It means protecting the country from Covid-19 in a matter of months with widespread vaccination should still be possible.
Last night, Boris Johnson said 350,000 people had already been vaccinated and there are hopes that figure will hit half a million in the next day or two.
By Christmas the number of people being inoculated is expected to reach 200,000 a day, with the NHS vaccinating people on Christmas Day itself, as well as Christmas Eve and Boxing Day
It comes after Mr Johnson effectively cancelled Christmas for almost 18 million people in London, south-eastern and eastern England as the region was put into a new two-week lockdown from Sunday.
Scientists on the Government’s New and Emerging Respiratory Virus Threats Advisory Group (Nervtag) have concluded the VUI 202012/01 mutant strain, identified by the Public Health England laboratories at Porton Down, is spreading more quickly.
Prime Minister Boris Johnson during a visit to Public Health England (PHE) Porton Down
Dr Hopkins said that while the new strain had been identified in October from a sample taken in September it was not until Friday that its higher transmissibility was confirmed.
When asked on Sky’s Sophy Ridge On Sunday why Mr Johnson was still insisting on Wednesday that it would be ‘inhuman’ to cancel Christmas, she said: ‘We did not have the modelling evidence to show that the transmissibility was increased or that the R value was increased on Wednesday.’
The Government’s chief scientific adviser Sir Patrick Vallance warned on Saturday that the new variant was becoming the dominant strain, with a rapid rise in cases in recent days.
But Dr Hopkins said there was no evidence that the new variant of coronavirus was causing a disproportionate number of hospital admissions.
She said: ‘We have got no signals, so the first signals we would expect to see is in the South East where this has definitely increased over weeks now.

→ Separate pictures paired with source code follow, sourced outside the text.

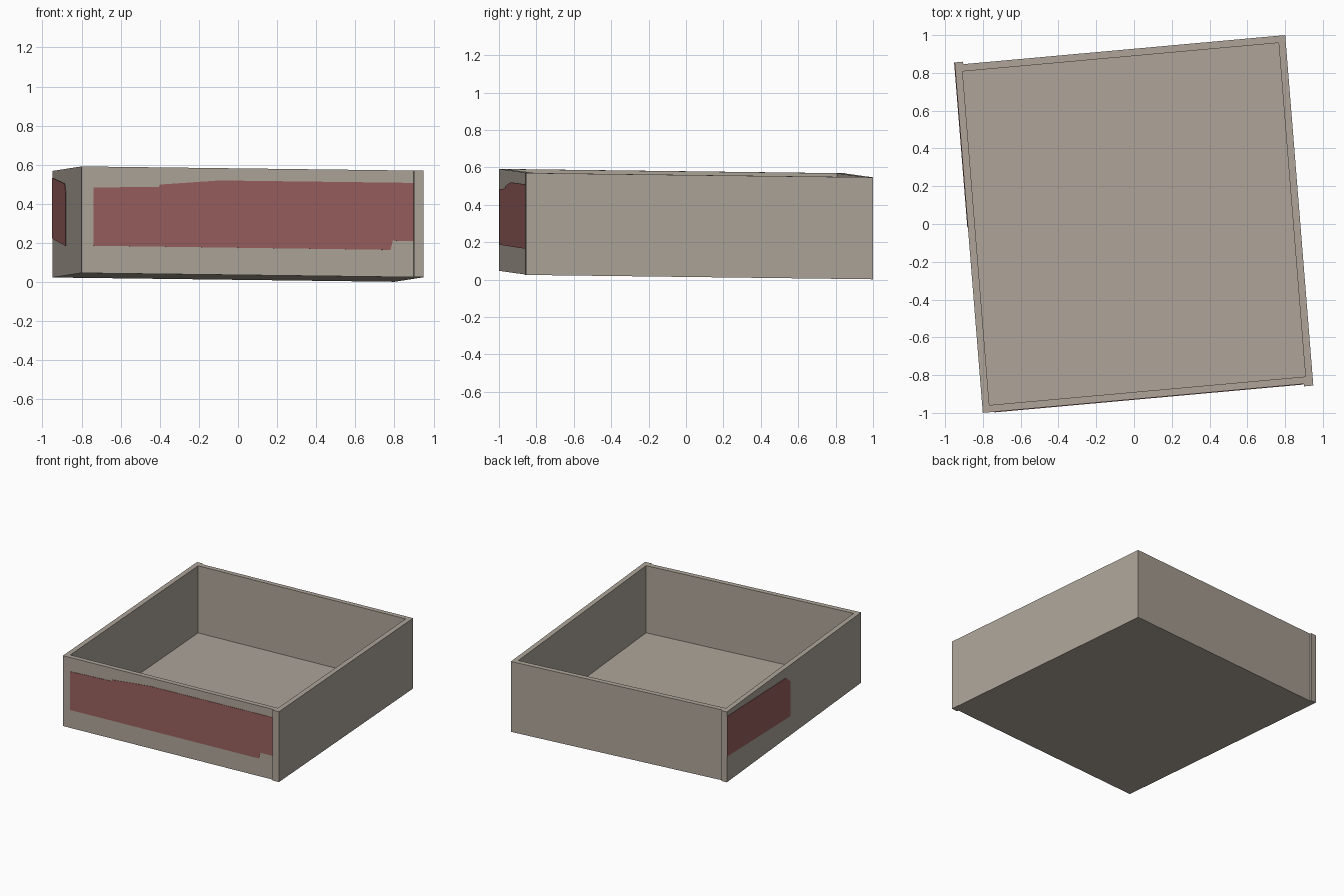
import bpy, bmesh
from mathutils import Matrix

if "Cube" in bpy.data.objects:
    bpy.data.objects.remove(bpy.data.objects["Cube"])

W, D, H = 0.878, 0.924, 0.545      # half width, half depth, height
WALL, FLOOR = 0.038, 0.025
LIP = 0.013                        # how far the corner strips stand proud

# The box sits slightly turned and tilted
PLACE = Matrix(((0.996, -0.080, 0.0, 0.0),
                (0.0898, 0.9968, 0.0, 0.0),
                (-0.0125, -0.0125, 1.0, 0.024),
                (0.0, 0.0, 0.0, 1.0)))


def material(name, color):
    m = bpy.data.materials.new(name)
    m.diffuse_color = (*color, 1)
    m.use_nodes = True
    m.node_tree.nodes["Principled BSDF"].inputs["Base Color"].default_value = m.diffuse_color
    return m


card = material("warm_grey_card", (0.42, 0.375, 0.32))
red = material("dull_red", (0.31, 0.115, 0.11))


def finish(name, bm, mat):
    bmesh.ops.recalc_face_normals(bm, faces=bm.faces)
    bm.transform(PLACE)
    mesh = bpy.data.meshes.new(name)
    bm.to_mesh(mesh)
    bm.free()
    mesh.materials.append(mat)
    obj = bpy.data.objects.new(name, mesh)
    bpy.context.collection.objects.link(obj)
    return obj


def box(lo, hi):
    bm = bmesh.new()
    bmesh.ops.create_cube(bm, size=1)
    for v in bm.verts:
        for i in range(3):
            v.co[i] = hi[i] if v.co[i] > 0 else lo[i]
    return bm


def slab(name, points, offset):
    """Flat outline pushed out along offset."""
    bm = bmesh.new()
    face = bm.faces.new([bm.verts.new(p) for p in points])
    out = bmesh.ops.extrude_face_region(bm, geom=[face], use_keep_orig=True)
    verts = [g for g in out["geom"] if isinstance(g, bmesh.types.BMVert)]
    bmesh.ops.translate(bm, verts=verts, vec=offset)
    return finish(name, bm, red)


# Open tray: inset the top for the rim, then sink it to the floor
tray = box((-W, -D, 0), (W, D, H))
tray.normal_update()
top = max(tray.faces, key=lambda f: f.calc_center_median().z)
bmesh.ops.inset_region(tray, faces=[top], thickness=WALL, use_even_offset=True)
inner = bmesh.ops.extrude_face_region(tray, geom=[top])
bmesh.ops.delete(tray, geom=[top], context='FACES_ONLY')
for g in inner["geom"]:
    if isinstance(g, bmesh.types.BMVert):
        g.co.z = FLOOR
finish("tray", tray, card)

# Proud strips where the side panels overlap two opposite corners
finish("front_right_lip",
       box((W - 0.05, -D - LIP, 0), (W, -D, H)), card)
finish("back_left_lip",
       box((-W, D, 0), (-W + 0.045, D + LIP, H)), card)

# Red label on the front, with its uneven edges
front = [(-0.817, 0.14), (0.709, 0.138), (0.72, 0.185), (0.826, 0.185),
         (0.826, 0.482), (-0.17, 0.482), (-0.476, 0.457), (-0.48, 0.445),
         (-0.817, 0.438)]
slab("front_label", [(u, -D, z) for u, z in front], (0, -0.003, 0))

# Red label wrapping the rear half of the left side
left = [(D + LIP, 0.20), (0.06, 0.15), (0.06, 0.42), (0.12, 0.47),
        (D + LIP, 0.51)]
slab("left_label", [(-W, v, z) for v, z in left], (-0.003, 0, 0))
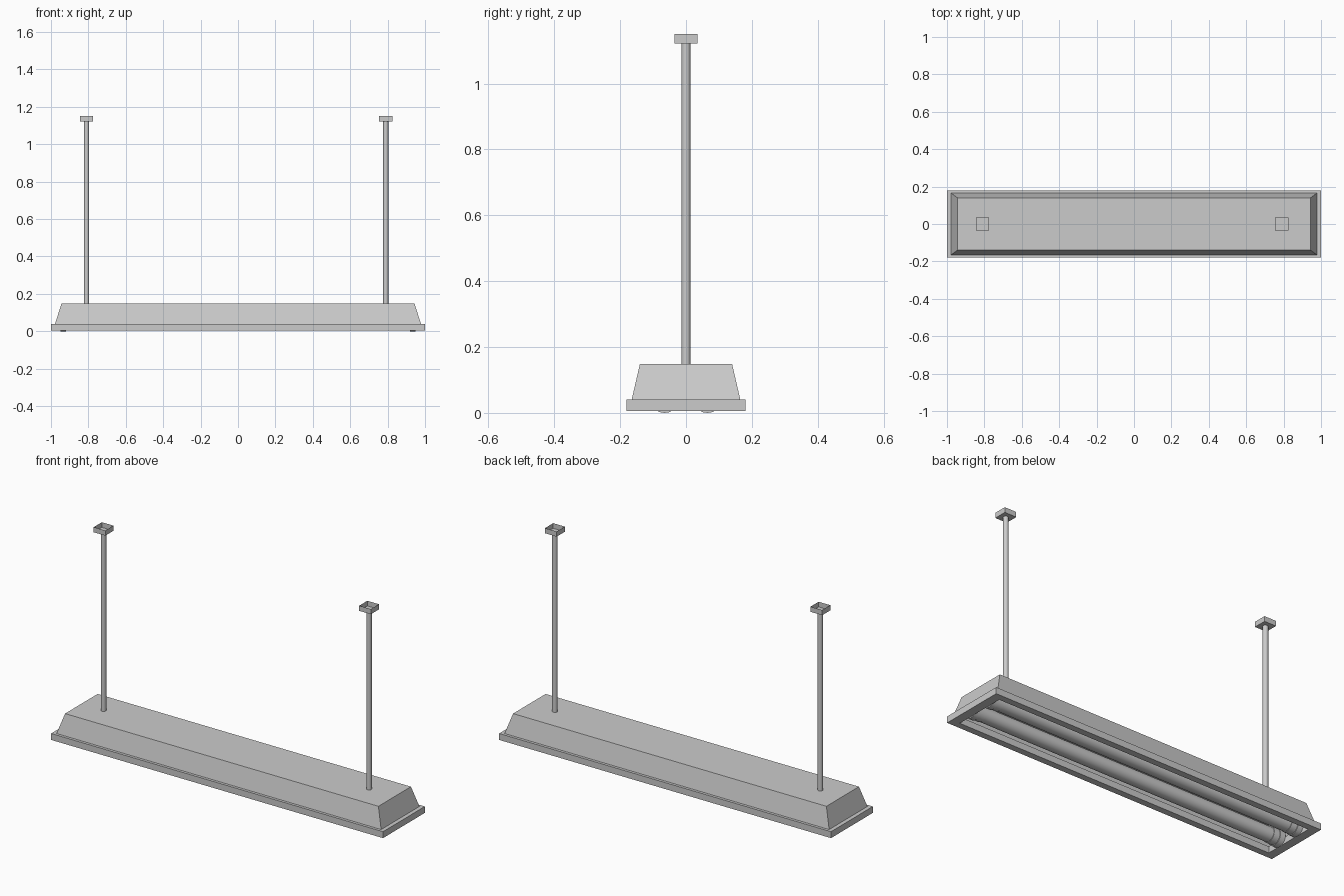
import bpy, bmesh, math
from mathutils import Matrix

if "Cube" in bpy.data.objects:
    bpy.data.objects.remove(bpy.data.objects["Cube"])


def make(name, bm, smooth=False):
    bmesh.ops.recalc_face_normals(bm, faces=bm.faces)
    mesh = bpy.data.meshes.new(name)
    bm.to_mesh(mesh)
    bm.free()
    ob = bpy.data.objects.new(name, mesh)
    bpy.context.collection.objects.link(ob)
    if smooth:
        bpy.ops.object.select_all(action='DESELECT')
        ob.select_set(True)
        bpy.context.view_layer.objects.active = ob
        bpy.ops.object.shade_smooth_by_angle(angle=math.radians(35))
    return ob


def rect_loft(name, rings, cap_start=False, cap_end=False, closed=False, x=0):
    """Join rectangular rings given as (half x, half y, z)."""
    bm = bmesh.new()
    loops = [[bm.verts.new((x + sx * hx, sy * hy, z))
              for sx, sy in ((-1, -1), (1, -1), (1, 1), (-1, 1))]
             for hx, hy, z in rings]
    pairs = list(zip(loops, loops[1:]))
    if closed:
        pairs.append((loops[-1], loops[0]))
    for a, b in pairs:
        for i in range(4):
            j = (i + 1) % 4
            bm.faces.new((a[i], a[j], b[j], b[i]))
    if cap_start:
        bm.faces.new(loops[0])
    if cap_end:
        bm.faces.new(loops[-1])
    return make(name, bm)


def lathe(name, profile, matrix, sides=24):
    """Spin (radius, height) points about the local z axis."""
    bm = bmesh.new()
    verts = [bm.verts.new((r, 0, h)) for r, h in profile]
    edges = [bm.edges.new(p) for p in zip(verts, verts[1:])]
    bmesh.ops.spin(bm, geom=verts + edges, cent=(0, 0, 0), axis=(0, 0, 1),
                   angle=math.tau, steps=sides, use_merge=True)
    bmesh.ops.remove_doubles(bm, verts=bm.verts, dist=1e-5)
    bmesh.ops.transform(bm, matrix=matrix, verts=bm.verts)
    return make(name, bm, True)


# Rim frame with a rectangular opening underneath
rect_loft("rim_frame", [(1.0, 0.18, 0.005), (1.0, 0.18, 0.04),
                        (0.952, 0.145, 0.04), (0.952, 0.145, 0.005)], closed=True)

# Tapered sheet housing, open at the bottom
rect_loft("housing", [(0.978, 0.165, 0.04), (0.944, 0.14, 0.148)], cap_end=True)

# Two lamp tubes with stepped end fittings
for side, y in (("front", -0.065), ("back", 0.065)):
    half = [(0, 0.965), (0.032, 0.965), (0.032, 0.95), (0.045, 0.95),
            (0.045, 0.92), (0.041, 0.92), (0.041, 0.885), (0.038, 0.885)]
    profile = half + [(r, -h) for r, h in reversed(half)]
    lathe(f"lamp_tube_{side}", profile,
          Matrix.Translation((0, y, 0.045)) @ Matrix.Rotation(math.pi / 2, 4, 'Y'))

# Hanging rods with open-topped ceiling boxes
for side, x in (("left", -0.81), ("right", 0.79)):
    lathe(f"rod_{side}", [(0, 0.146), (0.0135, 0.146), (0.0135, 1.122), (0, 1.122)],
          Matrix.Translation((x, 0, 0)), 16)
    rect_loft(f"ceiling_box_{side}", [(0.035, 0.035, 1.122), (0.035, 0.035, 1.15)],
              cap_start=True, x=x)
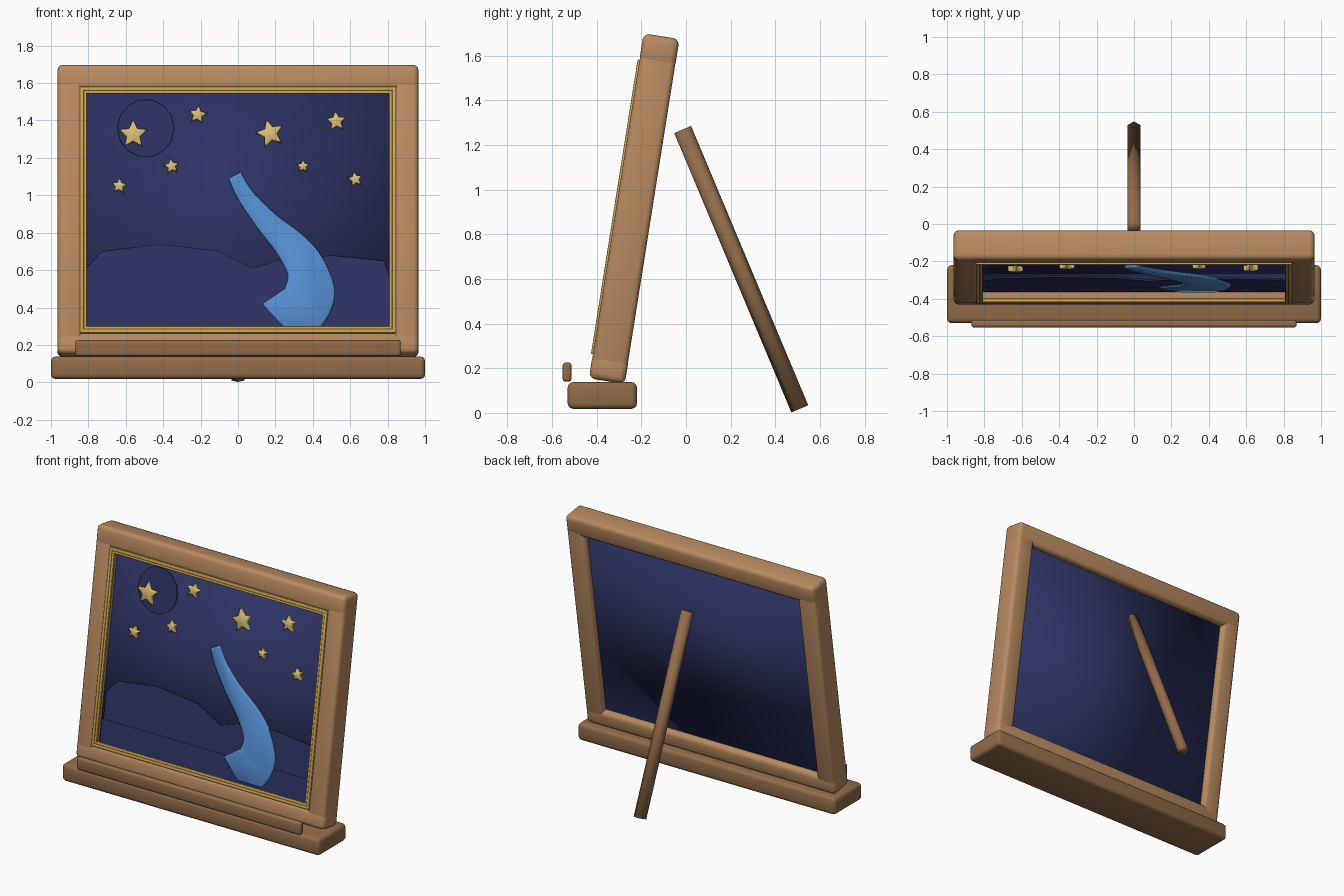
import bpy, bmesh, math
from mathutils import Matrix, Vector

if "Cube" in bpy.data.objects:
    bpy.data.objects.remove(bpy.data.objects["Cube"])

TILT = math.radians(9)
# Leaning frame space: x across, y depth (0 = frame front), z up the slope
LEAN = Matrix.Translation((0, -0.435, 0.155)) @ Matrix.Rotation(-TILT, 4, 'X')
H, T, W = 1.565, 0.163, 0.965      # frame height, thickness, half width
FACE = 0.065                       # depth of the picture surface


def mat(name, rgb):
    m = bpy.data.materials.new(name)
    m.diffuse_color = (*rgb, 1)
    m.use_nodes = True
    m.node_tree.nodes["Principled BSDF"].inputs["Base Color"].default_value = m.diffuse_color
    return m


WOOD = mat("light wood", (0.479, 0.254, 0.117))
DARK = mat("dark wood", (0.287, 0.150, 0.068))
GOLD = mat("gold trim", (0.610, 0.376, 0.085))
STAR = mat("pale gold", (0.680, 0.500, 0.170))
NAVY = mat("night blue", (0.026, 0.033, 0.127))
BLUE = mat("river blue", (0.090, 0.270, 0.640))


def finish(name, bm, material, matrix=None, bevel=0, segments=3, angle=40):
    bmesh.ops.recalc_face_normals(bm, faces=bm.faces)
    me = bpy.data.meshes.new(name)
    bm.to_mesh(me)
    bm.free()
    me.materials.append(material)
    ob = bpy.data.objects.new(name, me)
    bpy.context.collection.objects.link(ob)
    if matrix:
        ob.matrix_world = matrix
    bpy.ops.object.select_all(action='DESELECT')
    ob.select_set(True)
    bpy.context.view_layer.objects.active = ob
    if bevel:
        b = ob.modifiers.new("bevel", 'BEVEL')
        b.width, b.segments = bevel, segments
        b.limit_method, b.angle_limit = 'ANGLE', math.radians(50)
        bpy.ops.object.modifier_apply(modifier="bevel")
    bpy.ops.object.shade_smooth_by_angle(angle=math.radians(angle))
    return ob


def box(name, x, y, z, material, matrix=None, bevel=0, angle=40):
    bm = bmesh.new()
    bmesh.ops.create_cube(bm, size=1)
    for v in bm.verts:
        v.co = [r[0] + (c + 0.5) * (r[1] - r[0]) for c, r in zip(v.co, (x, y, z))]
    return finish(name, bm, material, matrix, bevel, angle=angle)


def plate(name, outline, height, material, rim=0.0):
    """Raised flat shape on the picture, outline given in front view x, z."""
    bm = bmesh.new()
    pts = [(x, (z - 0.147) / math.cos(TILT)) for x, z in outline]
    face = bm.faces.new([bm.verts.new((x, FACE + 0.003, z)) for x, z in pts])
    out = bmesh.ops.extrude_face_region(bm, geom=[face])
    for v in out['geom']:
        if isinstance(v, bmesh.types.BMVert):
            v.co.y = FACE - height
    front = [f for f in out['geom'] if isinstance(f, bmesh.types.BMFace)]
    if rim:
        for v in front[0].verts:
            v.co.y += rim
        bm.normal_update()
        bmesh.ops.inset_region(bm, faces=front, thickness=rim * 1.5, use_even_offset=True)
        for v in front[0].verts:
            v.co.y -= rim
    return finish(name, bm, material, LEAN, angle=60)


def smooth_line(pts, n=5):
    """Catmull-Rom points through a few control points."""
    p = [Vector(q) for q in [pts[0], *pts, pts[-1]]]
    out = []
    for i in range(1, len(p) - 2):
        a, b, c, d = p[i - 1:i + 3]
        for k in range(n):
            t = k / n
            out.append(tuple(0.5 * (2 * b + (c - a) * t + (2 * a - 5 * b + 4 * c - d) * t * t
                                    + (3 * b - a - 3 * c + d) * t ** 3)))
    return out + [tuple(pts[-1])]


# Frame: rails across, stiles between
box("frame_top_rail", (-W, W), (0, T), (H - 0.135, H), WOOD, LEAN, 0.028)
box("frame_bottom_rail", (-W, W), (0, T), (0, 0.115), WOOD, LEAN, 0.028)
for side, s in (("left", -1), ("right", 1)):
    box(f"frame_{side}_stile", sorted((s * 0.83, s * (W - 0.001))), (0.001, T - 0.001),
        (0.04, H - 0.04), WOOD, LEAN, 0.025)

# Gold trim: a raised outer band and a slightly lower inner band on each side
for band, far, near, proud in (("outer", 0.845, 0.824, 0.008), ("inner", 0.826, 0.808, 0.005)):
    e = 0.845 - far
    lo, hi, w = 0.11 + e, 1.443 - e, far - near
    depth = (-proud, 0.014)
    for side, s in (("left", -1), ("right", 1)):
        box(f"trim_{band}_{side}", sorted((s * near, s * far)), depth, (lo, hi), GOLD, LEAN, 0.005)
    for side, z in (("bottom", lo), ("top", hi - w)):
        box(f"trim_{band}_{side}", (-far, far), depth, (z, z + w), GOLD, LEAN, 0.005)

# Picture panel
box("night_panel", (-0.835, 0.835), (FACE, 0.12), (0.10, 1.45), NAVY, LEAN, 0, 180)

# Moon disc, hills and foreground
plate("moon", [(-0.493 + 0.152 * math.cos(i * math.tau / 14),
                1.36 + 0.155 * math.sin(i * math.tau / 14)) for i in range(14)], 0.008, NAVY)
plate("hills", [(-0.81, 0.28), (-0.81, 0.61), (-0.73, 0.70), (-0.42, 0.74), (-0.11, 0.705),
                (0.08, 0.61), (0.2, 0.65), (0.5, 0.68), (0.78, 0.65), (0.81, 0.57),
                (0.81, 0.28)], 0.008, NAVY)
plate("foreground", [(-0.82, 0.27), (-0.82, 0.43), (0.82, 0.43), (0.82, 0.27)], 0.012, NAVY)

# River
left = [(-0.05, 1.09), (0.0, 0.98), (0.1, 0.83), (0.2, 0.70), (0.265, 0.58), (0.25, 0.50)]
right = [(0.44, 0.29), (0.50, 0.39), (0.515, 0.51), (0.45, 0.67), (0.35, 0.785),
         (0.2, 0.90), (0.08, 1.02), (0.015, 1.125)]
plate("river", smooth_line(left) + [(0.13, 0.42), (0.22, 0.32), (0.25, 0.29)]
      + smooth_line(right), 0.02, BLUE, 0.006)

# Stars: x, z, radius, turn
stars = [(-0.56, 1.325, 0.08, 0), (0.172, 1.33, 0.078, 15), (-0.215, 1.43, 0.05, -8),
         (0.525, 1.395, 0.056, 5), (-0.355, 1.155, 0.043, 10), (-0.635, 1.05, 0.043, -5),
         (0.348, 1.155, 0.036, 0), (0.627, 1.085, 0.043, 12)]
for n, (x, z, r, turn) in enumerate(stars):
    ring = []
    for i in range(10):
        a = math.radians(90 + turn + 36 * i)
        k = r * (0.47 if i % 2 else 1)
        ring.append((x + k * math.cos(a), z + k * math.sin(a)))
    plate(f"star_{n + 1}", ring, 0.03, STAR, 0.004)

# Base ledge and front lip
box("base_ledge", (-1, 1), (-0.53, -0.22), (0.018, 0.138), DARK, None, 0.025)
box("front_lip", (-0.87, 0.87), (-0.553, -0.513), (0.14, 0.226), DARK, None, 0.014)

# Six-sided back leg
top, foot = Vector((0, -0.015, 1.27)), Vector((0, 0.51, 0.018))
bm = bmesh.new()
bmesh.ops.create_cone(bm, cap_ends=True, segments=6, radius1=0.041, radius2=0.041,
                      depth=(top - foot).length)
lean_back = math.atan2(foot.y - top.y, top.z - foot.z)
if not any(abs(v.co.x) < 1e-4 for v in bm.verts):
    bmesh.ops.rotate(bm, verts=bm.verts, matrix=Matrix.Rotation(math.pi / 6, 3, 'Z'))
finish("back_leg", bm, DARK, Matrix.Translation((top + foot) / 2)
       @ Matrix.Rotation(lean_back, 4, 'X'), angle=180)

‘But what we know is the more cases we have in the community with this virus the more cases we are seeing in hospital.
‘But we are not seeing a disproportionate number of people being admitted to hospital over the last two weeks and we are not seeing any increases in mortality yet.’
Dr Hopkins said there was evidence that there was evidence of people with the new variant having higher viral loads of the virus.
But she said a higher viral load did not mean people were going to get more ill, adding: ‘The illness comes from the immune response and how it reacts in your lungs – that’s where we know the illness really starts to be driven from and why people need oxygen.
‘The higher amount of the virus means that people are likely to be more infectious than they would otherwise be and this means we need to reiterate the social distancing measures.’
Chief adviser to the MoD, Professor Angela McLean, said: ‘The things Porton Down can do are the best in the world.’